---------- Data section ----------
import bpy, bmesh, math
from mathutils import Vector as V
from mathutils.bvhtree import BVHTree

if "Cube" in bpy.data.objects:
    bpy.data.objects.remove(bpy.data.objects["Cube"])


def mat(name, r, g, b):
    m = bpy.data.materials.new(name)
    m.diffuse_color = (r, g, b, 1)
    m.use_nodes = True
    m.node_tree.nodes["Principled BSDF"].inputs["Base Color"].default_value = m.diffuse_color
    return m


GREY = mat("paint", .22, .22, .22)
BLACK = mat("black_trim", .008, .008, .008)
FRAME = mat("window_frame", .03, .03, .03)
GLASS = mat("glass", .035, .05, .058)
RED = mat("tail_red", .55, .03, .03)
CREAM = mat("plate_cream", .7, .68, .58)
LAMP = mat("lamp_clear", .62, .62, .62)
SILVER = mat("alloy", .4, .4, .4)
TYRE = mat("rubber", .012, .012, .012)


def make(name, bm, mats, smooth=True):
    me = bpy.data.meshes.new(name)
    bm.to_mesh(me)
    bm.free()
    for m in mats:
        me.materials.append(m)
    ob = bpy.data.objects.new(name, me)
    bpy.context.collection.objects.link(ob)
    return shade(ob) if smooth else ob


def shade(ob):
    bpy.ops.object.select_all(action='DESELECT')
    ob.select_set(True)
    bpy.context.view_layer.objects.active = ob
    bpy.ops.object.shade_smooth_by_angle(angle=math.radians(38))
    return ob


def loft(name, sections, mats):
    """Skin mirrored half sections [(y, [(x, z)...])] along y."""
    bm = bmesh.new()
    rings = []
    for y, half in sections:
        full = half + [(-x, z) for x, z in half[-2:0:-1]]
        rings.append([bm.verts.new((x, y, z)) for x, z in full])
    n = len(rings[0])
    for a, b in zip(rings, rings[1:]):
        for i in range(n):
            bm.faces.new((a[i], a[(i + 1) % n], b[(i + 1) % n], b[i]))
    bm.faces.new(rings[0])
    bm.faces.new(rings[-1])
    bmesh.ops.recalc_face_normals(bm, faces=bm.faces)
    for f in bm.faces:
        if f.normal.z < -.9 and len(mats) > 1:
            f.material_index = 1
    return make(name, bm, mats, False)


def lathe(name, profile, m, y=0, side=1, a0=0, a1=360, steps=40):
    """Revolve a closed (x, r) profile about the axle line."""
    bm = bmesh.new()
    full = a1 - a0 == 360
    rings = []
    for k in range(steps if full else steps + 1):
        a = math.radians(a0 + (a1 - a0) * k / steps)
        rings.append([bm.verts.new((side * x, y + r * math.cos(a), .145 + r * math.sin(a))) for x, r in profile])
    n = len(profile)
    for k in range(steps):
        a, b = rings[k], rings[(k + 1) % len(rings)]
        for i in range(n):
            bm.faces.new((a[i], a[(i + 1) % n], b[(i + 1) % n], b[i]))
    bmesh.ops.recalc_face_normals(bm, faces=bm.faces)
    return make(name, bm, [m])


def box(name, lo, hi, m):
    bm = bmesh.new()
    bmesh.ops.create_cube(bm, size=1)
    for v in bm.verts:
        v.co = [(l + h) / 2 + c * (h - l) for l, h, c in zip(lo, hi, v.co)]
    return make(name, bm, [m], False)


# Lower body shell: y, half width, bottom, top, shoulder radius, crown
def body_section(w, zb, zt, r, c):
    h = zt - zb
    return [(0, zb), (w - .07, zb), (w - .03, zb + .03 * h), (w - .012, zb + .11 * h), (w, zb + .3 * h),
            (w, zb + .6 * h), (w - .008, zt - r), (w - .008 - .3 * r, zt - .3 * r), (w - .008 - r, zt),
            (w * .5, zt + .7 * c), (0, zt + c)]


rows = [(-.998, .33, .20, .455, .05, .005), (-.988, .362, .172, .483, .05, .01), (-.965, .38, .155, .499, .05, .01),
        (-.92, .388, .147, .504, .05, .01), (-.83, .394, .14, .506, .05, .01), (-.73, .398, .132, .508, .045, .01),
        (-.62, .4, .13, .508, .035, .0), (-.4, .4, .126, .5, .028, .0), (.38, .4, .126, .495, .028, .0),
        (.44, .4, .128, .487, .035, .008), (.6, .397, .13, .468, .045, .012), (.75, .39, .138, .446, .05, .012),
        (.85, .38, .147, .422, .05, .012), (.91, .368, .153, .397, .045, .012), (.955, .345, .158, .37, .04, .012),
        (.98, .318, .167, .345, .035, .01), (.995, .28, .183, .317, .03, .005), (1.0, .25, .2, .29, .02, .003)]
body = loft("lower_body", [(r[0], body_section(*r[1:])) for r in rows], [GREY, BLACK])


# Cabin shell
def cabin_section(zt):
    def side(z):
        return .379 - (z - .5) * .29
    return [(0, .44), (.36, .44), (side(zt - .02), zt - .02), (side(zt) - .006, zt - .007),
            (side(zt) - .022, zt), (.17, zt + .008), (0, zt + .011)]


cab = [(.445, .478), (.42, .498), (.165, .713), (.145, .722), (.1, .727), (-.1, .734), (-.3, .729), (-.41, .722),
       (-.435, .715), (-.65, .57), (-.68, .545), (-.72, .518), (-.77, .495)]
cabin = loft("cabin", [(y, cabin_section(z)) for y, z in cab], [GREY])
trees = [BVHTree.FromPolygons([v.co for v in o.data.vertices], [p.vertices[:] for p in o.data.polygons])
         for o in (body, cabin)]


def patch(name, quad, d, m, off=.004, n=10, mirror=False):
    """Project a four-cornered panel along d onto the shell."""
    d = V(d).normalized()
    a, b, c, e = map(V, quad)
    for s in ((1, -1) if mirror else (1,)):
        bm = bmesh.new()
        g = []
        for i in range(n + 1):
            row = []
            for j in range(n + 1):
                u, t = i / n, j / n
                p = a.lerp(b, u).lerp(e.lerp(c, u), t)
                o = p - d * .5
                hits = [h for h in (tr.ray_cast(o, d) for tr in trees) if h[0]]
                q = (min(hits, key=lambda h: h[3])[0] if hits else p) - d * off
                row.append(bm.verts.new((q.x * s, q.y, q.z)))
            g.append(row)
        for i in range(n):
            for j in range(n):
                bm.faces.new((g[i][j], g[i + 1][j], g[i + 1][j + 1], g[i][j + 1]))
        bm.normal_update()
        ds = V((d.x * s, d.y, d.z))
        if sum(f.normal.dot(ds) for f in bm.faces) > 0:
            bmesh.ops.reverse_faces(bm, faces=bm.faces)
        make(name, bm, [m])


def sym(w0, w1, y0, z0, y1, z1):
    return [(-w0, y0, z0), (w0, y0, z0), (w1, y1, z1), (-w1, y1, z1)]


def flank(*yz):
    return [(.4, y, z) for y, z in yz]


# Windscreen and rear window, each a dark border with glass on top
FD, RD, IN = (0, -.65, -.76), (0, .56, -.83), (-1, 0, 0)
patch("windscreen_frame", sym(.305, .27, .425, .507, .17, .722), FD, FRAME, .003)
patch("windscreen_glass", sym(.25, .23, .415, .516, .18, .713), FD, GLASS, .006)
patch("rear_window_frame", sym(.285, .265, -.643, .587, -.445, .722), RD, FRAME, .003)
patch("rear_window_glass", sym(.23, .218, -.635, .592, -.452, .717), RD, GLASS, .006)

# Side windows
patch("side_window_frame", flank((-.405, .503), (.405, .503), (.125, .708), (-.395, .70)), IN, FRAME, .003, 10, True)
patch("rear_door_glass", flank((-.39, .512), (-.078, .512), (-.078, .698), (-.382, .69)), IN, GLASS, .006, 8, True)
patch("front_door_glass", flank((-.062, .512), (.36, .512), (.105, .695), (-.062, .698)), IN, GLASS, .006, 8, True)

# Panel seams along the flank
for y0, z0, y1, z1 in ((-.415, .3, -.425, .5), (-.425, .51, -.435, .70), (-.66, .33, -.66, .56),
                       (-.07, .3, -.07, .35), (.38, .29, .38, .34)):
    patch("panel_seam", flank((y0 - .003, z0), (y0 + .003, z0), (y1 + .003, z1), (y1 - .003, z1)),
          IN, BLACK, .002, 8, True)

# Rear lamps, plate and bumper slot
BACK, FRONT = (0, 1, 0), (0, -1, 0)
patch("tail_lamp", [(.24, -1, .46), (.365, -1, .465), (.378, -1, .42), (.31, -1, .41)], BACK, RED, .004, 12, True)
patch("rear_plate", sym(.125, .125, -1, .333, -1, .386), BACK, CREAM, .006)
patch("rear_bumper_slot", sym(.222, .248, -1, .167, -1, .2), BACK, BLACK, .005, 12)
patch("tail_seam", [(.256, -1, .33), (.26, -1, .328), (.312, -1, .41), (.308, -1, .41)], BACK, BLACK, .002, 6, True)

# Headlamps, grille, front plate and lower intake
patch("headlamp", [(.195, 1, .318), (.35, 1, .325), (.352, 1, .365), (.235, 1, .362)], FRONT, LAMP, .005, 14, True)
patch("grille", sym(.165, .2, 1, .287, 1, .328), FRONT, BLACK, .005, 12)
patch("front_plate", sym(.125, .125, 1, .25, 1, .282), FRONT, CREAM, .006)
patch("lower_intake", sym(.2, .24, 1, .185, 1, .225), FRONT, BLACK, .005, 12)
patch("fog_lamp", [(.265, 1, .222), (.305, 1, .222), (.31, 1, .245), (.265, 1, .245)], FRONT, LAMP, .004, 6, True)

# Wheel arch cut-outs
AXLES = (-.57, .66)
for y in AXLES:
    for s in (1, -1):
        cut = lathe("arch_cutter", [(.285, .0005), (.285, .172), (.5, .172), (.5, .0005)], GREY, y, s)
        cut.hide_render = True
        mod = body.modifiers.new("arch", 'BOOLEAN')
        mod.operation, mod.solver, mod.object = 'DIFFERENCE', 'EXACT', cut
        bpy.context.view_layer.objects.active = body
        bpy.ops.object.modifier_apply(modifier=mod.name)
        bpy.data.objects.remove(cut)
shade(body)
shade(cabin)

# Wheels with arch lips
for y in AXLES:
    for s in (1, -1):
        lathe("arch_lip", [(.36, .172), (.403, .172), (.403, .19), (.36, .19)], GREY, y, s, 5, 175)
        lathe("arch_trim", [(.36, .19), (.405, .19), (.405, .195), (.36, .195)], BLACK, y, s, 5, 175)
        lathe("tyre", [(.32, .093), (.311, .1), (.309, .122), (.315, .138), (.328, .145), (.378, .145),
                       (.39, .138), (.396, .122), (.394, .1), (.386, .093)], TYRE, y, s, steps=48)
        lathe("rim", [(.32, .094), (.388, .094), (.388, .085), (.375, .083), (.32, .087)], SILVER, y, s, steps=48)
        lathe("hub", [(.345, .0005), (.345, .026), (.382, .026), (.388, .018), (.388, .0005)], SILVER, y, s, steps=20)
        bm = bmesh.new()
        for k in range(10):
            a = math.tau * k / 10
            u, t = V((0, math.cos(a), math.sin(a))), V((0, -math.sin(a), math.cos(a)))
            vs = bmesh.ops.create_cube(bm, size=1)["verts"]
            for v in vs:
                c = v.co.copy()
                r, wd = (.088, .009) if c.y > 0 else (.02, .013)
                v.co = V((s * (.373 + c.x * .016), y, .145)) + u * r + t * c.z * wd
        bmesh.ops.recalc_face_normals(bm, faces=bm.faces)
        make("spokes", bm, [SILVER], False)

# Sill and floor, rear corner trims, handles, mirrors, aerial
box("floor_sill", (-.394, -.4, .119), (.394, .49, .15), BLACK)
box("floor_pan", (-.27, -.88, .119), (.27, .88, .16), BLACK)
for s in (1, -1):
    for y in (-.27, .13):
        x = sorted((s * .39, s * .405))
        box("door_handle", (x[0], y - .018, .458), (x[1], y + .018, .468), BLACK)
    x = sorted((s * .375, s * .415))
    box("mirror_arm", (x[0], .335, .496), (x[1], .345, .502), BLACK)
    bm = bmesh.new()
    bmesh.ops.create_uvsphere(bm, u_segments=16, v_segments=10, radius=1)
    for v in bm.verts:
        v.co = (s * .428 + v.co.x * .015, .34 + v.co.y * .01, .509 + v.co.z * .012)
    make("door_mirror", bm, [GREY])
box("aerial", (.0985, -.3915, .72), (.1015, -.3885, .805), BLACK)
----------
---------- Data section ----------
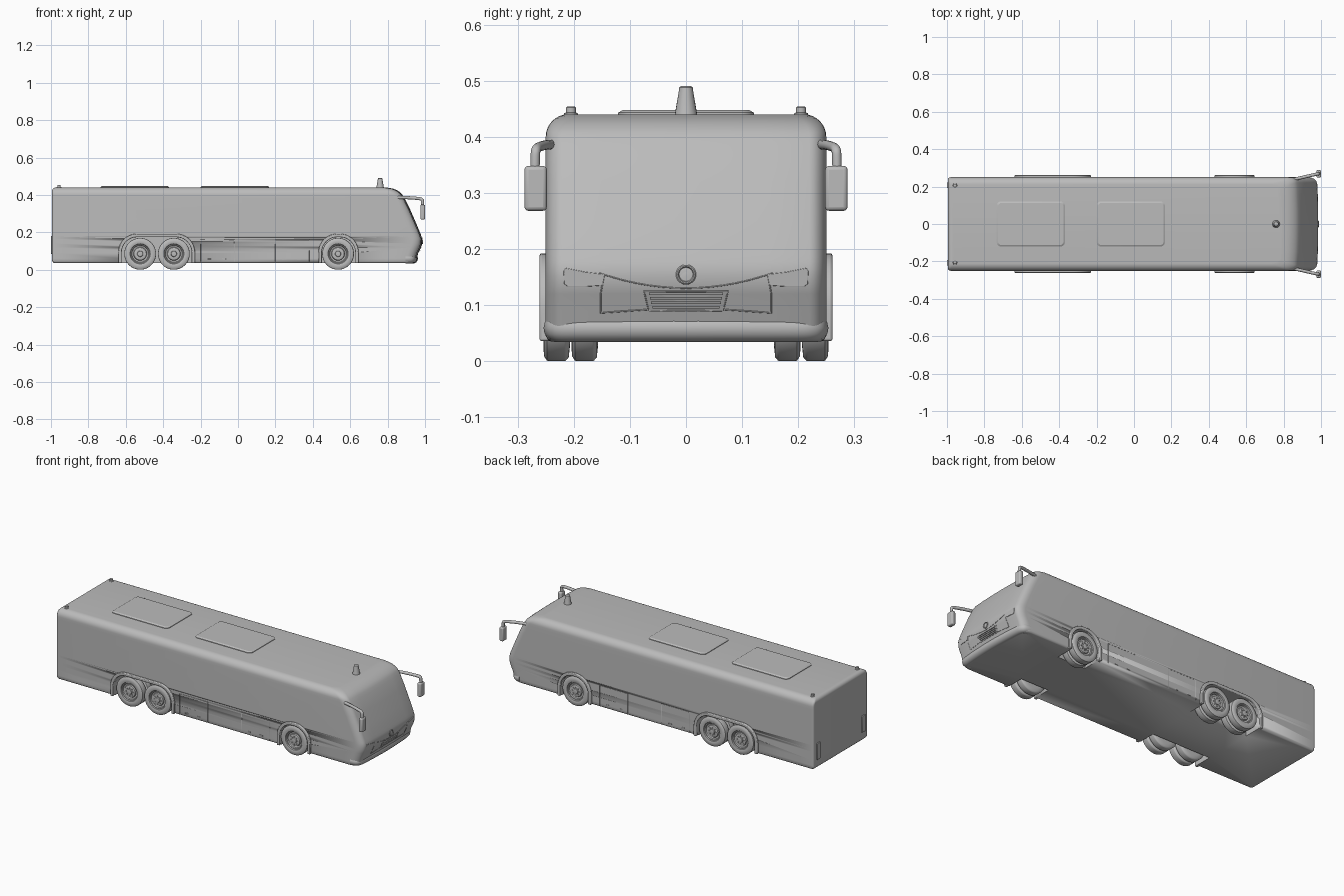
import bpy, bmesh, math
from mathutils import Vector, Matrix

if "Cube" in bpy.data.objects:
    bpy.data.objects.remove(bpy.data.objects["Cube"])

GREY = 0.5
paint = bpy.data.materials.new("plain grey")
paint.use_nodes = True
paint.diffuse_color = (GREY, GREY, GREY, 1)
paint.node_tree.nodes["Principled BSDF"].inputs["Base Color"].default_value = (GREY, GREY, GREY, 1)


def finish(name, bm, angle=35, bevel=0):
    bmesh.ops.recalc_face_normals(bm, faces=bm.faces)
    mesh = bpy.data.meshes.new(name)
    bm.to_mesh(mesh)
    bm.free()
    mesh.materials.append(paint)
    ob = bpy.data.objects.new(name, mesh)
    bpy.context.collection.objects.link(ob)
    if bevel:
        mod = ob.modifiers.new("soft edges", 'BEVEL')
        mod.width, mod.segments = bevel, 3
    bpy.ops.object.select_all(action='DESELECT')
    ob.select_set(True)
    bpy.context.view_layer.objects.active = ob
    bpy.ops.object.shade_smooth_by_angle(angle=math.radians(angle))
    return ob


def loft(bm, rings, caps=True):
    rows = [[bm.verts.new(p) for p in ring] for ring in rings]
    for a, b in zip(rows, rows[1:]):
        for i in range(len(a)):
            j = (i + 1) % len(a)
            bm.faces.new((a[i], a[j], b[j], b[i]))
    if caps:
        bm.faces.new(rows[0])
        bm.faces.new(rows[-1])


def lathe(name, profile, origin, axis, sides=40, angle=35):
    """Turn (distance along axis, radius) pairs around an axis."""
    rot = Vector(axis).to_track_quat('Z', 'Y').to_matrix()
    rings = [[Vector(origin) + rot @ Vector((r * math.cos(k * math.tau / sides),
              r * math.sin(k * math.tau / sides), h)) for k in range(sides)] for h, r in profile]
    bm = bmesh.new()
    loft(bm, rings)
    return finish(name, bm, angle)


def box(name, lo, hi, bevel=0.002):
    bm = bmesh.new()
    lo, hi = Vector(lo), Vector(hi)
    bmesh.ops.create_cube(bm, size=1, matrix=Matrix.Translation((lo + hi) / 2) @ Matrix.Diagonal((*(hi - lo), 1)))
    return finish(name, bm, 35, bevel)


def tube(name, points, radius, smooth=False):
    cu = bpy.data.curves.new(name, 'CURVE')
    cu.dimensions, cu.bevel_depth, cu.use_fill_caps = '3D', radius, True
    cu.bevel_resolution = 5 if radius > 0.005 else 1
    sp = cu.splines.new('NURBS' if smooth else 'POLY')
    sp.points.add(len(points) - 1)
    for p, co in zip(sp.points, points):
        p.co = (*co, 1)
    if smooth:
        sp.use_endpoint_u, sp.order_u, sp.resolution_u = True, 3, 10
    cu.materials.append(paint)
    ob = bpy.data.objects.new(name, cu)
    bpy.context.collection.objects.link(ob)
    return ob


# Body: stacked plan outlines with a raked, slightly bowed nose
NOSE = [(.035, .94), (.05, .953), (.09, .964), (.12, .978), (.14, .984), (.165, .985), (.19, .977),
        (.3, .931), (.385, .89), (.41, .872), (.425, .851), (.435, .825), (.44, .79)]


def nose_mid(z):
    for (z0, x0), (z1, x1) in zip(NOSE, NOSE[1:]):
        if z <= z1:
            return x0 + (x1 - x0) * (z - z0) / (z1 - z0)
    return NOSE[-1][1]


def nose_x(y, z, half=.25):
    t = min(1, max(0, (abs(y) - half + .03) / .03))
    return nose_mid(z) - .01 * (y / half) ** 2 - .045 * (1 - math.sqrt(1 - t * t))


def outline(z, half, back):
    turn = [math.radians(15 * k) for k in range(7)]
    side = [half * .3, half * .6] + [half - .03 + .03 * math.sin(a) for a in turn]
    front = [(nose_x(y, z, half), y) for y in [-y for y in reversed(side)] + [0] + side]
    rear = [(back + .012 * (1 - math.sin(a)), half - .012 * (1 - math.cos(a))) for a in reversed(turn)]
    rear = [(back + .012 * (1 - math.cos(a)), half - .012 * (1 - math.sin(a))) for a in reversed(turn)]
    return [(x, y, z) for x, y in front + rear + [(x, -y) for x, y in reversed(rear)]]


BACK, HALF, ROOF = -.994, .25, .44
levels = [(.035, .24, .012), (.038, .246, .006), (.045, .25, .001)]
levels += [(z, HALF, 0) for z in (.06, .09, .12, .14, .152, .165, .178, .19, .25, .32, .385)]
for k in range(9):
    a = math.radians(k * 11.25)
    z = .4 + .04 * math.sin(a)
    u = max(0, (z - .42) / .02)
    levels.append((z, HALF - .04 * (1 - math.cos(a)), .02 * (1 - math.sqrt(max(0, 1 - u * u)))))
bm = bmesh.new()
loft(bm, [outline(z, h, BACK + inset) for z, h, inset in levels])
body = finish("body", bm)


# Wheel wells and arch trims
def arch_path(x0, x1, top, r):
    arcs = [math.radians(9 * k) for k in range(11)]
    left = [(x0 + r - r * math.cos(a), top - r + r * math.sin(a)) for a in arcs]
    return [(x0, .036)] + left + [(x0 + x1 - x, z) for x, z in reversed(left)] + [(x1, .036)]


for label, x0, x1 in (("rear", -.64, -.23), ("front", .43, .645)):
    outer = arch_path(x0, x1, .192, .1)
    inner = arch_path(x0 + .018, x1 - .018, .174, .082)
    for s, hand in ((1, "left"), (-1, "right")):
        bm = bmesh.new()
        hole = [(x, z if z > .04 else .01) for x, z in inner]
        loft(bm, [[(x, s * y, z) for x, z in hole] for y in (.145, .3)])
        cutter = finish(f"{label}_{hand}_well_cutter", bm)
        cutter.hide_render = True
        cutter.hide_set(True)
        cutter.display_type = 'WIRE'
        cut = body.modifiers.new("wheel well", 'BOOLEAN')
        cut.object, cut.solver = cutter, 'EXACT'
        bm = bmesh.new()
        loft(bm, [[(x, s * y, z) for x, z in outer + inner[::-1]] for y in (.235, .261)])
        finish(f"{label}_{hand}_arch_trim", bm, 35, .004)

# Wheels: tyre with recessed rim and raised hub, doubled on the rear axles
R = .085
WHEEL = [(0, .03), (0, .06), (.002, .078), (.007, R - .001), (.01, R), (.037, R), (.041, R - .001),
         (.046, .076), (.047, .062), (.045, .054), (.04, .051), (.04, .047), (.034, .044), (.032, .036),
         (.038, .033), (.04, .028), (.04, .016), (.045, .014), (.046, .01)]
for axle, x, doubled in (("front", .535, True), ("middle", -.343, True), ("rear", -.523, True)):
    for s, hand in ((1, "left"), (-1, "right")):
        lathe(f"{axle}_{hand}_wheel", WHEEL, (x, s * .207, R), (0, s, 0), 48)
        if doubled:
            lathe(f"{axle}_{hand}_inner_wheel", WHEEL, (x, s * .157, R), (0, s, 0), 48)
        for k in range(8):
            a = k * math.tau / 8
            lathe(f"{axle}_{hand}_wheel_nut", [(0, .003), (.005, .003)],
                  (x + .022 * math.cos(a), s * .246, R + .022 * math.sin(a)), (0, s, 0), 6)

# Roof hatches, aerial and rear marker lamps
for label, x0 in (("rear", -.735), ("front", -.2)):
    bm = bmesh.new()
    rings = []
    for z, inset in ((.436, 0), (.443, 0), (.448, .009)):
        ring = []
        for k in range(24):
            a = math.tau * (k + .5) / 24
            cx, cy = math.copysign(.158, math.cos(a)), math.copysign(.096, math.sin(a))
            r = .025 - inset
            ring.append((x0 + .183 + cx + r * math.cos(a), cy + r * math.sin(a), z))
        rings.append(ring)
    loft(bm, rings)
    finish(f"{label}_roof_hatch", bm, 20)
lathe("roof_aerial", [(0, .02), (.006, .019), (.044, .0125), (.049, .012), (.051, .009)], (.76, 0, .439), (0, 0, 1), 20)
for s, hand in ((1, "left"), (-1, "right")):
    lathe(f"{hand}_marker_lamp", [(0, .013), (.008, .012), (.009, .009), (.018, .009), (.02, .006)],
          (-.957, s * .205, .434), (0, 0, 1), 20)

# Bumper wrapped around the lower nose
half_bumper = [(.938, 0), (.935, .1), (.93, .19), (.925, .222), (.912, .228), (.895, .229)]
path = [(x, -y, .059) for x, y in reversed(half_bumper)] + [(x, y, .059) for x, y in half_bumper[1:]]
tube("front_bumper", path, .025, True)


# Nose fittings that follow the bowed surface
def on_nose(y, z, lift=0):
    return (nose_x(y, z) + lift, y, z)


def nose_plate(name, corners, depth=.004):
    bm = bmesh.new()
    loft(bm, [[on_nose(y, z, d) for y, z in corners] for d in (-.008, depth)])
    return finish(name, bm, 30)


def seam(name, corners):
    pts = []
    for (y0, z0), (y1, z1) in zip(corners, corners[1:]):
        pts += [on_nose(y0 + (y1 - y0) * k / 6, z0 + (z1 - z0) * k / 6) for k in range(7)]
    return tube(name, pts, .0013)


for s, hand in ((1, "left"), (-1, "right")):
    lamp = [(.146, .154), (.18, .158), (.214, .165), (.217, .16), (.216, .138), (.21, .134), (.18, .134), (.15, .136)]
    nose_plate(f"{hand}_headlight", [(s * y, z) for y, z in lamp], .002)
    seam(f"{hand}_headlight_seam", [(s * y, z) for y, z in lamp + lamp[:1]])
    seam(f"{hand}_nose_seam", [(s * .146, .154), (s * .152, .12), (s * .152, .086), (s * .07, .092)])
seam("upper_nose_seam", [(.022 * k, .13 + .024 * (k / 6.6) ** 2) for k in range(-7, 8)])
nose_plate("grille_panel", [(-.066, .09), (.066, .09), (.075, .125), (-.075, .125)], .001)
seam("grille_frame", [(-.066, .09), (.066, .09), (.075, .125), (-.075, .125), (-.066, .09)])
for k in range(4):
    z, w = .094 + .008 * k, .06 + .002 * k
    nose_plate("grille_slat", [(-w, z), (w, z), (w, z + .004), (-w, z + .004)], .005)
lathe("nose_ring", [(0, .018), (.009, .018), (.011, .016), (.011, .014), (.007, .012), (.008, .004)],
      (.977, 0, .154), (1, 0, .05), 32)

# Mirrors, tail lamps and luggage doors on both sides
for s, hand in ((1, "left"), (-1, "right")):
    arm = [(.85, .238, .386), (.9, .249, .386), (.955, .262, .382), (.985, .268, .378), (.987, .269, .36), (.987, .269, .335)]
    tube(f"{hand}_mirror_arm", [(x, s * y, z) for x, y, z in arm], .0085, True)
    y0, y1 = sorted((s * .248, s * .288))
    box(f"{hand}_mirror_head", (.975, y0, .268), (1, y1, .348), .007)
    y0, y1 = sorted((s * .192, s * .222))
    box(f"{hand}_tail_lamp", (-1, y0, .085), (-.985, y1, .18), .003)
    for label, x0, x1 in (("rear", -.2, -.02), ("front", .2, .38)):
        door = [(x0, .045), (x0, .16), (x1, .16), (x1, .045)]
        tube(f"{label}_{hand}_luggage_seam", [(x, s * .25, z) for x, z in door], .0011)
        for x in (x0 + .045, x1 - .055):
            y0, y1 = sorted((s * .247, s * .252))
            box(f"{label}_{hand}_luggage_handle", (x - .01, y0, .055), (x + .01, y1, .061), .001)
----------
• _Task to complete_: Which lines above hold the string "make"? Please copy all of them.

• _Output of the exercise_:
def make(name, bm, mats, smooth=True):
    return make(name, bm, mats, False)
    return make(name, bm, [m])
    return make(name, bm, [m], False)
        make(name, bm, [m])
        make("spokes", bm, [SILVER], False)
    make("door_mirror", bm, [GREY])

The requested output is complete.